Welcome to the website woven for wordaholics, logolepts, and verbivores. Carnivores eat meat; herbivores eat plants and vegetables; verbivores devour words. If you are heels over head (as well as head over heels) in love with words, tarry here a while to graze or, perhaps, feast on the English language. Ours is the only language in which you drive in a parkway and park in a driveway and your nose can run and your feet can smell.


I’m buttonburstingly proud to announce that today I am  celebrating my (gasp!) 80th birthday.

Some of us try to turn back our life’s odometer. Others of us want people to know why we look this way. We admit that we have bumps and dents and scratches in our finish and the paint job is getting a little dull. And sure, the fenders are too wide to be in style and our seats are sagging. The battery no longer holds a charge, and the headlights have dimmed. The hoses are brittle, and much of the original tire tread is worn away. The transmission stays in low gear and doesn’t easily shift to high. We don’t convert our fuel as efficiently as we used to, and climbing any hill is liable to cause sputtering. And whenever we sneeze or cough, our radiator seems to leak and our exhaust system backfires..
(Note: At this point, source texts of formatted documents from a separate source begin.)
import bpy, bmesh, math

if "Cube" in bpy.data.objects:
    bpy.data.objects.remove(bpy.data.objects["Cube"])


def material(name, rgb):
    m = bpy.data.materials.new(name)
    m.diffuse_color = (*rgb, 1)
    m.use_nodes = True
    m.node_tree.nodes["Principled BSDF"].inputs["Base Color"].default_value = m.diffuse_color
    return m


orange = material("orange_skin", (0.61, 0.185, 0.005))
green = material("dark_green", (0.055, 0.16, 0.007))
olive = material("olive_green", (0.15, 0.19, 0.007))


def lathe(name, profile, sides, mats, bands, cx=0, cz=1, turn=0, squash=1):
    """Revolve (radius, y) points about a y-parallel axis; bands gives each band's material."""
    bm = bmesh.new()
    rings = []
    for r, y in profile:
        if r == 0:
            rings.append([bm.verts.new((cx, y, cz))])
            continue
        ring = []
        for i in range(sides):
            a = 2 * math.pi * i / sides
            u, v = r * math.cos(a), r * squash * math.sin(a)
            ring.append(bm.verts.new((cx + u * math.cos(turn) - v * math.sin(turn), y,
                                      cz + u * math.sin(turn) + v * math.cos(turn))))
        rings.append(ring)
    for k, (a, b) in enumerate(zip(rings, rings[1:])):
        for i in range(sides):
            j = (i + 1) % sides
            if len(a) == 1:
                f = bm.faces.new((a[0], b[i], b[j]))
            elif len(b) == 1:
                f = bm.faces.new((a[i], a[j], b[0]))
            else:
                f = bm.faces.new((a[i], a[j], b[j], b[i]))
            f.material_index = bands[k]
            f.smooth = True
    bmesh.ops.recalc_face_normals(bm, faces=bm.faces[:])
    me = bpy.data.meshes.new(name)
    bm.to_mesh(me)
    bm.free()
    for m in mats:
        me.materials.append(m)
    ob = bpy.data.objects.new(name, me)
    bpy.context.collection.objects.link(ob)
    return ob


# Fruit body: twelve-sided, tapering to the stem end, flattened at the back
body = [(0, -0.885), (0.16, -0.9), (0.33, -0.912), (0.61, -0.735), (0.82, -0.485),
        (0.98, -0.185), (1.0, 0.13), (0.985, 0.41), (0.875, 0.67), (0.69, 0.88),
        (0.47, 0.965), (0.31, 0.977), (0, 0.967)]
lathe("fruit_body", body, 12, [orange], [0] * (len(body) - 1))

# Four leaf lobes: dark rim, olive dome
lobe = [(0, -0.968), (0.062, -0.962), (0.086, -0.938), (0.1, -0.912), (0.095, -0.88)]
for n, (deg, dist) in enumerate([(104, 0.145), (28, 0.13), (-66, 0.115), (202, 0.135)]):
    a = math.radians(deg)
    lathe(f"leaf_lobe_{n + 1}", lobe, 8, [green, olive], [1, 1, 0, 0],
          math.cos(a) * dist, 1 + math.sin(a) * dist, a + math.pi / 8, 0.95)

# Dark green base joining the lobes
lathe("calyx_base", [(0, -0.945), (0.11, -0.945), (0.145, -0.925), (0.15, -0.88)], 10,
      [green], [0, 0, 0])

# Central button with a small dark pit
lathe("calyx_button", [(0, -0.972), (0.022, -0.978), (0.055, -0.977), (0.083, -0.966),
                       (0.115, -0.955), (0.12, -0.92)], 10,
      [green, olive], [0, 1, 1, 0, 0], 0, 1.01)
But you know what? We’ve traveled many, many miles, and some of the roads weren’t paved. Wisdom and laughter are our shock absorbers. We’ve become classics.

And we’re not alone: 518 million men and women worldwide are 65 or older, including more than one out of every eight people in the United States.

I’m no longer a spring chicken; I’m a winter chicken. I’m no longer wet behind the ears; I’m dry behind the years. I’m no longer knee high to a grasshopper; I’m sky high above a grasshopper. I’m not a hasbeen. I’m an abouttobe.

While growing older is mandatory, feeling old is optional. Attitude is ageless. More than two millennia ago, the Greek playwright Sophocles wrote, “One must wait until the evening to see how splendid the day has been.” Only at sunset is the day truly golden. The later the hour of the day, the longer the shadow you cast.

The poet Robert Browning wrote, “Grow old along with me! The best is yet to be. The last of life, for which the first was made.” I may be over the hill, but that’s better than being under the hill — and it’s not till you’re going downhill that you really pick up speed! Birthdays are good for you: The more of them you have, the longer you live.

Gentle Reader: You’ll never be younger again than you are right now! There is only one way to live a long life, and that is to age. And there is only one way to age — with a smile. If you are able to laugh at yourself, you’ll never cease to be amused. After all, you’re only old once.

Yes indeed, fullness of years makes for fullness of life. For one thing, you’re surrounded by a lot of friends: As soon as you wake up, Will Power is there to help you get out of bed. Then you go and visit John. When you play golf, Charley Horse shows up to be your partner. As soon as he leaves, along come Arthur Ritis and his five aunts — Aunt Acid, Auntie Oxidant, Auntie Biotic, Auntie Coagulant and Auntie Inflammatory — and you go the rest of the day from joint to joint. After such a busy day, you’re Petered and Tuckered out and glad to go to bed — with Ben Gay, of course!

Studies show that one’s body temperature declines from decade to decade and that the drop becomes particularly pronounced chronologically endowed people. Therefore, I am becoming one of the coolest people in San Diego.

Now that I am full of years and white of hair and the evening star glows in the sky, now that my sere, my yellow leaf falls from bare, ruined choirs where late the sweet birds sang, I know that as life accumulates, the beauty steals inward. And I find myself filled with one overmastering emotion:

Gratitude —

For my wife Simone van Egeren and the saucy Holland days I have so loved with her; for family, which now embraces seven grandchildren; for enduring friendships; for a lifelong addiction to learning; for the privilege of sharing my words about words in this space for six years, for the abundant benison of our astonishing city, to which Simone and I moved 21 years ago and which felt like home the minute we set foot here — and for the miraculous gift of life: what it has been, what it is and what it will become.